** Listed records **
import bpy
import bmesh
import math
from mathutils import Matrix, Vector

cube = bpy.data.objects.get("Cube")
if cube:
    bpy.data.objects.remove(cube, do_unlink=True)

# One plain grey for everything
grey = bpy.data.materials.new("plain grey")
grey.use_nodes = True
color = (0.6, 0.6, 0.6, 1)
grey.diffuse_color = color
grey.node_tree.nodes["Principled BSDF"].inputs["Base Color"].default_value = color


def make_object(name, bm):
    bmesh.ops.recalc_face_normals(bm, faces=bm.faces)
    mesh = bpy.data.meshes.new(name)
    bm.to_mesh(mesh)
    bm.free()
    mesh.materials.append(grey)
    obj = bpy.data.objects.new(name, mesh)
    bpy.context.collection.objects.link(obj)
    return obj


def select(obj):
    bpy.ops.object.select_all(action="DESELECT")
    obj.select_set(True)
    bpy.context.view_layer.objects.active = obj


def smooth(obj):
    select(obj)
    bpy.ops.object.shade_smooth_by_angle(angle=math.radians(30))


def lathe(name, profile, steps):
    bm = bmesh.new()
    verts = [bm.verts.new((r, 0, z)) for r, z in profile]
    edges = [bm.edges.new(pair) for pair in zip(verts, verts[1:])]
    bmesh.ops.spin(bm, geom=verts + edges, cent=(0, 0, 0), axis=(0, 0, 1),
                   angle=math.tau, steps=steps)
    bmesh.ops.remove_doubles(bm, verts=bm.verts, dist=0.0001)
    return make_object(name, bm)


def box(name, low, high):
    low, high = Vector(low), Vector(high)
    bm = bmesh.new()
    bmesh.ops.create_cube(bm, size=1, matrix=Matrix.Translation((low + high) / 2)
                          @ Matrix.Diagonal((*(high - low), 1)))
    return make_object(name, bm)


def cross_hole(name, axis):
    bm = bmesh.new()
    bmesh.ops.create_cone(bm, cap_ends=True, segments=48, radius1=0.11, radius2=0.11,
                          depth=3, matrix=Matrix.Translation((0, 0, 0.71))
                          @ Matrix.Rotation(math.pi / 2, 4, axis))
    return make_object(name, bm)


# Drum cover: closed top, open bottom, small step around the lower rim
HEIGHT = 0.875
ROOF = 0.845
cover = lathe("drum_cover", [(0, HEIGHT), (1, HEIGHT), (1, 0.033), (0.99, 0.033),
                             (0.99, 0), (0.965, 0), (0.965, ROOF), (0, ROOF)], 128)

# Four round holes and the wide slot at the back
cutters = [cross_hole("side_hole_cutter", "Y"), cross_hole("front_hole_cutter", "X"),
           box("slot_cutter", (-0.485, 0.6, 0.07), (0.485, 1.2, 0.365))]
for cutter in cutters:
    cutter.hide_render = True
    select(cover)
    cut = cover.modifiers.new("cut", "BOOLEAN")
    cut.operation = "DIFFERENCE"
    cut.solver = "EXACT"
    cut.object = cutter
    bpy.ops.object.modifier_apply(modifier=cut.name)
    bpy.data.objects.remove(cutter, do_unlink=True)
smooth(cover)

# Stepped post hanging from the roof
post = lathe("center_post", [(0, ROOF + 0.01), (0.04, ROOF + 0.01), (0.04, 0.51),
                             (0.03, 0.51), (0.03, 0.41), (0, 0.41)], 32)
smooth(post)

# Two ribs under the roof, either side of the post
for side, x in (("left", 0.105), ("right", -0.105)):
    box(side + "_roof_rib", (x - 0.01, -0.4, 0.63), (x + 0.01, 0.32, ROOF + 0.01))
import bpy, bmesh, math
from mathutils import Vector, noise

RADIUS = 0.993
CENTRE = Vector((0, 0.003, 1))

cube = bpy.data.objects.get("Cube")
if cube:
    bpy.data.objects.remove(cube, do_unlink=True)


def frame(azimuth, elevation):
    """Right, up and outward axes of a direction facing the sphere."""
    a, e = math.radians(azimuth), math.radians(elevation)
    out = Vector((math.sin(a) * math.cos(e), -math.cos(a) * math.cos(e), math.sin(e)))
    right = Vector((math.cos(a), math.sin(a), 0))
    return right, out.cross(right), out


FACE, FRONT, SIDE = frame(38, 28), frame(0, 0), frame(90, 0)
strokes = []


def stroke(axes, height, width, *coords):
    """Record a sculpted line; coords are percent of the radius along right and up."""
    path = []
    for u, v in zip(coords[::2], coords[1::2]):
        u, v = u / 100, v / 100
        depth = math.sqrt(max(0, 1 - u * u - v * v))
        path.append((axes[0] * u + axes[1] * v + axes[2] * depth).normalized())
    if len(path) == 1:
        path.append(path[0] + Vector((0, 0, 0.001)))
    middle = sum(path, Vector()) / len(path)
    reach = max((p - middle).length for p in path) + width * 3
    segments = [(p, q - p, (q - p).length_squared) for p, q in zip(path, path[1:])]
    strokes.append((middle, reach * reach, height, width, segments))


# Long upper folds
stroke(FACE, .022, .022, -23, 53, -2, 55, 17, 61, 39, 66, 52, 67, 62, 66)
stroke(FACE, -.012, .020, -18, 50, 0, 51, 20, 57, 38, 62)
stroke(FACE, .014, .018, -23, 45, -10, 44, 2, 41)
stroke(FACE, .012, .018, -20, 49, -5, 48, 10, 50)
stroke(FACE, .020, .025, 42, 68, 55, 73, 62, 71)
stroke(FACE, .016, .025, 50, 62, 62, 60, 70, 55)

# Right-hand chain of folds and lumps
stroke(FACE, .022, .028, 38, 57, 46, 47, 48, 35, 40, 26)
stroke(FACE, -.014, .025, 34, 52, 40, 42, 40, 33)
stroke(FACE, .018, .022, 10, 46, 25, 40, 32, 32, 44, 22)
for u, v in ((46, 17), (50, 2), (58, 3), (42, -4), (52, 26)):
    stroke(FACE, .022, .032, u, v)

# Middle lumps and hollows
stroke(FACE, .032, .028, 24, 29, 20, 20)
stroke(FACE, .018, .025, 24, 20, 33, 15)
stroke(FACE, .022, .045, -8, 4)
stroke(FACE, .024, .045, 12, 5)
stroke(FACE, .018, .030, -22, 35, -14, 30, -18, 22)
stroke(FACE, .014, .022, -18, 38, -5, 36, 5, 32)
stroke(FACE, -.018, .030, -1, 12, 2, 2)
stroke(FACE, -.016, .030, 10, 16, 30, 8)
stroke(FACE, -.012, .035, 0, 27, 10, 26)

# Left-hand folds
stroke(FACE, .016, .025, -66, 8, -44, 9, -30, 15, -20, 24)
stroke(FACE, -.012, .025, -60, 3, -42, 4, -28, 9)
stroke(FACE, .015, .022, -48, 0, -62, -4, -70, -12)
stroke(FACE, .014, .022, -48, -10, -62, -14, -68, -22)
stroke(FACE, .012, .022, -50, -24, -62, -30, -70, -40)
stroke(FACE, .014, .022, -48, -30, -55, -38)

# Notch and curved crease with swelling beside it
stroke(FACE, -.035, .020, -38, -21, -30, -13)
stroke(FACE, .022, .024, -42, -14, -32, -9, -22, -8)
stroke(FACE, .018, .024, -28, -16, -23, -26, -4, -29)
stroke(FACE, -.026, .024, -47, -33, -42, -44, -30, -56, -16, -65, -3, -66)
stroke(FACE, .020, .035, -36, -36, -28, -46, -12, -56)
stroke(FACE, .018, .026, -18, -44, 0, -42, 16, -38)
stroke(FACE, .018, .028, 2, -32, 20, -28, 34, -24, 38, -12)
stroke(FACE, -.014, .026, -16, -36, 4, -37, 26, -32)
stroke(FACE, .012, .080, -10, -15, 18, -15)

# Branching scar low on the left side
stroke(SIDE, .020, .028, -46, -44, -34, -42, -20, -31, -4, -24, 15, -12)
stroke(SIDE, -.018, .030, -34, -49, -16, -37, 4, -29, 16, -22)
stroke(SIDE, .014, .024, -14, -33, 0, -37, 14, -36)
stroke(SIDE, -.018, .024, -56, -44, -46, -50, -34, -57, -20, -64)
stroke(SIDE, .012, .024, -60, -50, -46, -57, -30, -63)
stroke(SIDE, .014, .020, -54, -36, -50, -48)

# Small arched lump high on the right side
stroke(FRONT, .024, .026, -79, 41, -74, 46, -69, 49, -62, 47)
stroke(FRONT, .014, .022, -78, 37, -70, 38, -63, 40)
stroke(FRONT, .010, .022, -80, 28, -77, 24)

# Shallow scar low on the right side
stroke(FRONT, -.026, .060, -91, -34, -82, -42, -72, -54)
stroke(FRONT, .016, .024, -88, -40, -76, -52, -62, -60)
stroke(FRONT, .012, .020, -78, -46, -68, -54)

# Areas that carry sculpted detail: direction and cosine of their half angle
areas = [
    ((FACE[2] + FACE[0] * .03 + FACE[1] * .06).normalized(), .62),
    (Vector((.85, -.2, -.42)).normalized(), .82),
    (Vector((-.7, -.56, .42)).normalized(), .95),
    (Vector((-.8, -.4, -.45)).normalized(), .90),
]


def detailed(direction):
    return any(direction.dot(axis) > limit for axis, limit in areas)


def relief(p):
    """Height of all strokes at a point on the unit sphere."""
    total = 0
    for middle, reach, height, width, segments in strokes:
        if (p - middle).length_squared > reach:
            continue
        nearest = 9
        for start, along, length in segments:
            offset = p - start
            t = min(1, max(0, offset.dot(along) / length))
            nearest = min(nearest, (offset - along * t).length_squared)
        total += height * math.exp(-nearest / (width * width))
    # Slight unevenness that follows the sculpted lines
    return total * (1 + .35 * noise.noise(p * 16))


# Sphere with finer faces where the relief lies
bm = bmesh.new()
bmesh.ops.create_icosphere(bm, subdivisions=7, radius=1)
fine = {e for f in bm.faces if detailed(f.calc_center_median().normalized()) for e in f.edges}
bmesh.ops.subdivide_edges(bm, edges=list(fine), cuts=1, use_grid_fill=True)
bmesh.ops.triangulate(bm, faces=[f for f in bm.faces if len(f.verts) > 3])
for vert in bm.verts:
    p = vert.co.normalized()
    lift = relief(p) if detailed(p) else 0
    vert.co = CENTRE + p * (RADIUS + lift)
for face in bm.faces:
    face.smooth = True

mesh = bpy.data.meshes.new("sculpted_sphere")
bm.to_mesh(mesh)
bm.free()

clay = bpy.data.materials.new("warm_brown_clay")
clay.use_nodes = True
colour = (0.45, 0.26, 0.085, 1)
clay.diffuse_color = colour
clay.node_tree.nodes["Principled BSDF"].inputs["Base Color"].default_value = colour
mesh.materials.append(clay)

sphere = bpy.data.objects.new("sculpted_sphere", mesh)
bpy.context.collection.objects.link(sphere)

** What is expected **
All that is wanted is the stretch of lines above from the one containing "stroke(SIDE, .012, .024, -60, -50, -46, -57, -30, -63)" through the one containing "return any(direction.dot(axis) >", duplicated exactly.

** Output **
stroke(SIDE, .012, .024, -60, -50, -46, -57, -30, -63)
stroke(SIDE, .014, .020, -54, -36, -50, -48)

# Small arched lump high on the right side
stroke(FRONT, .024, .026, -79, 41, -74, 46, -69, 49, -62, 47)
stroke(FRONT, .014, .022, -78, 37, -70, 38, -63, 40)
stroke(FRONT, .010, .022, -80, 28, -77, 24)

# Shallow scar low on the right side
stroke(FRONT, -.026, .060, -91, -34, -82, -42, -72, -54)
stroke(FRONT, .016, .024, -88, -40, -76, -52, -62, -60)
stroke(FRONT, .012, .020, -78, -46, -68, -54)

# Areas that carry sculpted detail: direction and cosine of their half angle
areas = [
    ((FACE[2] + FACE[0] * .03 + FACE[1] * .06).normalized(), .62),
    (Vector((.85, -.2, -.42)).normalized(), .82),
    (Vector((-.7, -.56, .42)).normalized(), .95),
    (Vector((-.8, -.4, -.45)).normalized(), .90),
]


def detailed(direction):
    return any(direction.dot(axis) > limit for axis, limit in areas)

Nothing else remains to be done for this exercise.